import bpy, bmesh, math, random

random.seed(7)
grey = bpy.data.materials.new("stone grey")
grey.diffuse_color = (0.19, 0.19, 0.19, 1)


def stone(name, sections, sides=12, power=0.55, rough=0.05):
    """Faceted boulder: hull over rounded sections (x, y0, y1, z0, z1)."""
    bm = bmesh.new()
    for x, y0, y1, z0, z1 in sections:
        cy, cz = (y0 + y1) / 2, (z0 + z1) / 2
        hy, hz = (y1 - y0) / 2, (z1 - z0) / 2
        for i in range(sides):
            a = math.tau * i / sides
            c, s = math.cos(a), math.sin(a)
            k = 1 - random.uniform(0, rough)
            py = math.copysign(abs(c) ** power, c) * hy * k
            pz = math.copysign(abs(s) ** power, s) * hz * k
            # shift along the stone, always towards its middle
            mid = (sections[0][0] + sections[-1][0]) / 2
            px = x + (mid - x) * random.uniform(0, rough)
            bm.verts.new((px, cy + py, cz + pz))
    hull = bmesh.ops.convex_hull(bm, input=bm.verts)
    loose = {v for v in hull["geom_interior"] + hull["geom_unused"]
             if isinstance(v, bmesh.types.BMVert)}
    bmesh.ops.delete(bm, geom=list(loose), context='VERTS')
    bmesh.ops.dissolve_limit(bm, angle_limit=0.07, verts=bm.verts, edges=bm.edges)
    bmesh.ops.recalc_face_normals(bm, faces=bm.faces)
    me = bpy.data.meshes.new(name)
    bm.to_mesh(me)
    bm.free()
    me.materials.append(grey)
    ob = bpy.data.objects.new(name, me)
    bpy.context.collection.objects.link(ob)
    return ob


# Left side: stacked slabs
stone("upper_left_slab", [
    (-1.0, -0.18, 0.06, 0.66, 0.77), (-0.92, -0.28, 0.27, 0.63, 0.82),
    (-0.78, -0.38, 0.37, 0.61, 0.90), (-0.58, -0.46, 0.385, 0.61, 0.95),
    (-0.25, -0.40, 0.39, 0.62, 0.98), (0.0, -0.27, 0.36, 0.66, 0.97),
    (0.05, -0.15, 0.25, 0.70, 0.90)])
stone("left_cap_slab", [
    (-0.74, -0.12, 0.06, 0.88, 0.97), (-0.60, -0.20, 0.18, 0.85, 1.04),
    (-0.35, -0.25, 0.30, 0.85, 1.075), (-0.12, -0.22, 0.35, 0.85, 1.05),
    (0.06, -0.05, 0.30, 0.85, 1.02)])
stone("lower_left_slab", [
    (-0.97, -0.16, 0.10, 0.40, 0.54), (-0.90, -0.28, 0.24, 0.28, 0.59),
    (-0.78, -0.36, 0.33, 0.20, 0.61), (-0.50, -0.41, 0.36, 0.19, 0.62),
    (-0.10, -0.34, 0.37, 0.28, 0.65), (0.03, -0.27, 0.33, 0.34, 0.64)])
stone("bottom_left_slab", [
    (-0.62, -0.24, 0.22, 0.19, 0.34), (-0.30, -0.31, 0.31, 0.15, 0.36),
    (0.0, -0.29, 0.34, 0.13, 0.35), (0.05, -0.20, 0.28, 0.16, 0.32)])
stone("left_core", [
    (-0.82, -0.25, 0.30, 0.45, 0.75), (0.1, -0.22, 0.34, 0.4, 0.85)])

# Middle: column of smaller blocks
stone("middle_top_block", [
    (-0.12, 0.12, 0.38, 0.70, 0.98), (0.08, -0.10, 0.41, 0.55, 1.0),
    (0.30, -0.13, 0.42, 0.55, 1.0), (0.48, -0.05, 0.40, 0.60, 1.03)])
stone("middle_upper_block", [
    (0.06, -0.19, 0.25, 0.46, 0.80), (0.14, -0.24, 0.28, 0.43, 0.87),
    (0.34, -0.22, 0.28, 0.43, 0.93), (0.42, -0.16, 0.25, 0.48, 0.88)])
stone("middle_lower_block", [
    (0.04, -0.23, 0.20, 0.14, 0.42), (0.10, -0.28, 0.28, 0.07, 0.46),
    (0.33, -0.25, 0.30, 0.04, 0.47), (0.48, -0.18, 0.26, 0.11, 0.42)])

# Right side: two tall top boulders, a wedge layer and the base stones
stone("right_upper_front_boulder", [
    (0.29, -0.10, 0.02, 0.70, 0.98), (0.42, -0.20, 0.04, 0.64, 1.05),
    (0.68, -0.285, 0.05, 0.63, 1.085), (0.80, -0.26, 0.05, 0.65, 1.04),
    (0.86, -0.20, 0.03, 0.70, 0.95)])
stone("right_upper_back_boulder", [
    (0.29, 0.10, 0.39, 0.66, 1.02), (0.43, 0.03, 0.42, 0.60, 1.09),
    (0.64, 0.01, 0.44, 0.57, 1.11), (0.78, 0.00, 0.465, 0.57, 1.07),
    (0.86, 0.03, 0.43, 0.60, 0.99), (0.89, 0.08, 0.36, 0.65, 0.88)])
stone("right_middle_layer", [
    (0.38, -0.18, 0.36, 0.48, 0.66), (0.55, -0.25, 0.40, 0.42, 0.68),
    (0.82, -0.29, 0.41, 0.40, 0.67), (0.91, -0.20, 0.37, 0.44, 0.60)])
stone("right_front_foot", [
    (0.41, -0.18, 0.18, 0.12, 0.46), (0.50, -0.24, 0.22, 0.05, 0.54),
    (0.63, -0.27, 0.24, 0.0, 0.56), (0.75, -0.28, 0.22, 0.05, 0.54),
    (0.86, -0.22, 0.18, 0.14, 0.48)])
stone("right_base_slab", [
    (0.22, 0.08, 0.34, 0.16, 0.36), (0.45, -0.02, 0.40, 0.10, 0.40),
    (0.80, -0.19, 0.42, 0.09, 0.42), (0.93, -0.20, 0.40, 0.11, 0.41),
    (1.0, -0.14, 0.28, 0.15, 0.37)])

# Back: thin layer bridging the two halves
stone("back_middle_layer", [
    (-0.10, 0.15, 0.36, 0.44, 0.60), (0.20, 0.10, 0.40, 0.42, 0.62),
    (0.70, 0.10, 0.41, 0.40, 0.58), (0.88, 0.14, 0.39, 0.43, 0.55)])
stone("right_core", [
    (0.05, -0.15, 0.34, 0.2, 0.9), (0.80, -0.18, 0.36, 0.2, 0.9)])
______
▶ [PROBLEM TO SOLVE] Could the data above be returned exactly as it stands?

▶ [ANSWER SECTION]
import bpy, bmesh, math, random

random.seed(7)
grey = bpy.data.materials.new("stone grey")
grey.diffuse_color = (0.19, 0.19, 0.19, 1)


def stone(name, sections, sides=12, power=0.55, rough=0.05):
    """Faceted boulder: hull over rounded sections (x, y0, y1, z0, z1)."""
    bm = bmesh.new()
    for x, y0, y1, z0, z1 in sections:
        cy, cz = (y0 + y1) / 2, (z0 + z1) / 2
        hy, hz = (y1 - y0) / 2, (z1 - z0) / 2
        for i in range(sides):
            a = math.tau * i / sides
            c, s = math.cos(a), math.sin(a)
            k = 1 - random.uniform(0, rough)
            py = math.copysign(abs(c) ** power, c) * hy * k
            pz = math.copysign(abs(s) ** power, s) * hz * k
            # shift along the stone, always towards its middle
            mid = (sections[0][0] + sections[-1][0]) / 2
            px = x + (mid - x) * random.uniform(0, rough)
            bm.verts.new((px, cy + py, cz + pz))
    hull = bmesh.ops.convex_hull(bm, input=bm.verts)
    loose = {v for v in hull["geom_interior"] + hull["geom_unused"]
             if isinstance(v, bmesh.types.BMVert)}
    bmesh.ops.delete(bm, geom=list(loose), context='VERTS')
    bmesh.ops.dissolve_limit(bm, angle_limit=0.07, verts=bm.verts, edges=bm.edges)
    bmesh.ops.recalc_face_normals(bm, faces=bm.faces)
    me = bpy.data.meshes.new(name)
    bm.to_mesh(me)
    bm.free()
    me.materials.append(grey)
    ob = bpy.data.objects.new(name, me)
    bpy.context.collection.objects.link(ob)
    return ob


# Left side: stacked slabs
stone("upper_left_slab", [
    (-1.0, -0.18, 0.06, 0.66, 0.77), (-0.92, -0.28, 0.27, 0.63, 0.82),
    (-0.78, -0.38, 0.37, 0.61, 0.90), (-0.58, -0.46, 0.385, 0.61, 0.95),
    (-0.25, -0.40, 0.39, 0.62, 0.98), (0.0, -0.27, 0.36, 0.66, 0.97),
    (0.05, -0.15, 0.25, 0.70, 0.90)])
stone("left_cap_slab", [
    (-0.74, -0.12, 0.06, 0.88, 0.97), (-0.60, -0.20, 0.18, 0.85, 1.04),
    (-0.35, -0.25, 0.30, 0.85, 1.075), (-0.12, -0.22, 0.35, 0.85, 1.05),
    (0.06, -0.05, 0.30, 0.85, 1.02)])
stone("lower_left_slab", [
    (-0.97, -0.16, 0.10, 0.40, 0.54), (-0.90, -0.28, 0.24, 0.28, 0.59),
    (-0.78, -0.36, 0.33, 0.20, 0.61), (-0.50, -0.41, 0.36, 0.19, 0.62),
    (-0.10, -0.34, 0.37, 0.28, 0.65), (0.03, -0.27, 0.33, 0.34, 0.64)])
stone("bottom_left_slab", [
    (-0.62, -0.24, 0.22, 0.19, 0.34), (-0.30, -0.31, 0.31, 0.15, 0.36),
    (0.0, -0.29, 0.34, 0.13, 0.35), (0.05, -0.20, 0.28, 0.16, 0.32)])
stone("left_core", [
    (-0.82, -0.25, 0.30, 0.45, 0.75), (0.1, -0.22, 0.34, 0.4, 0.85)])

# Middle: column of smaller blocks
stone("middle_top_block", [
    (-0.12, 0.12, 0.38, 0.70, 0.98), (0.08, -0.10, 0.41, 0.55, 1.0),
    (0.30, -0.13, 0.42, 0.55, 1.0), (0.48, -0.05, 0.40, 0.60, 1.03)])
stone("middle_upper_block", [
    (0.06, -0.19, 0.25, 0.46, 0.80), (0.14, -0.24, 0.28, 0.43, 0.87),
    (0.34, -0.22, 0.28, 0.43, 0.93), (0.42, -0.16, 0.25, 0.48, 0.88)])
stone("middle_lower_block", [
    (0.04, -0.23, 0.20, 0.14, 0.42), (0.10, -0.28, 0.28, 0.07, 0.46),
    (0.33, -0.25, 0.30, 0.04, 0.47), (0.48, -0.18, 0.26, 0.11, 0.42)])

# Right side: two tall top boulders, a wedge layer and the base stones
stone("right_upper_front_boulder", [
    (0.29, -0.10, 0.02, 0.70, 0.98), (0.42, -0.20, 0.04, 0.64, 1.05),
    (0.68, -0.285, 0.05, 0.63, 1.085), (0.80, -0.26, 0.05, 0.65, 1.04),
    (0.86, -0.20, 0.03, 0.70, 0.95)])
stone("right_upper_back_boulder", [
    (0.29, 0.10, 0.39, 0.66, 1.02), (0.43, 0.03, 0.42, 0.60, 1.09),
    (0.64, 0.01, 0.44, 0.57, 1.11), (0.78, 0.00, 0.465, 0.57, 1.07),
    (0.86, 0.03, 0.43, 0.60, 0.99), (0.89, 0.08, 0.36, 0.65, 0.88)])
stone("right_middle_layer", [
    (0.38, -0.18, 0.36, 0.48, 0.66), (0.55, -0.25, 0.40, 0.42, 0.68),
    (0.82, -0.29, 0.41, 0.40, 0.67), (0.91, -0.20, 0.37, 0.44, 0.60)])
stone("right_front_foot", [
    (0.41, -0.18, 0.18, 0.12, 0.46), (0.50, -0.24, 0.22, 0.05, 0.54),
    (0.63, -0.27, 0.24, 0.0, 0.56), (0.75, -0.28, 0.22, 0.05, 0.54),
    (0.86, -0.22, 0.18, 0.14, 0.48)])
stone("right_base_slab", [
    (0.22, 0.08, 0.34, 0.16, 0.36), (0.45, -0.02, 0.40, 0.10, 0.40),
    (0.80, -0.19, 0.42, 0.09, 0.42), (0.93, -0.20, 0.40, 0.11, 0.41),
    (1.0, -0.14, 0.28, 0.15, 0.37)])

# Back: thin layer bridging the two halves
stone("back_middle_layer", [
    (-0.10, 0.15, 0.36, 0.44, 0.60), (0.20, 0.10, 0.40, 0.42, 0.62),
    (0.70, 0.10, 0.41, 0.40, 0.58), (0.88, 0.14, 0.39, 0.43, 0.55)])
stone("right_core", [
    (0.05, -0.15, 0.34, 0.2, 0.9), (0.80, -0.18, 0.36, 0.2, 0.9)])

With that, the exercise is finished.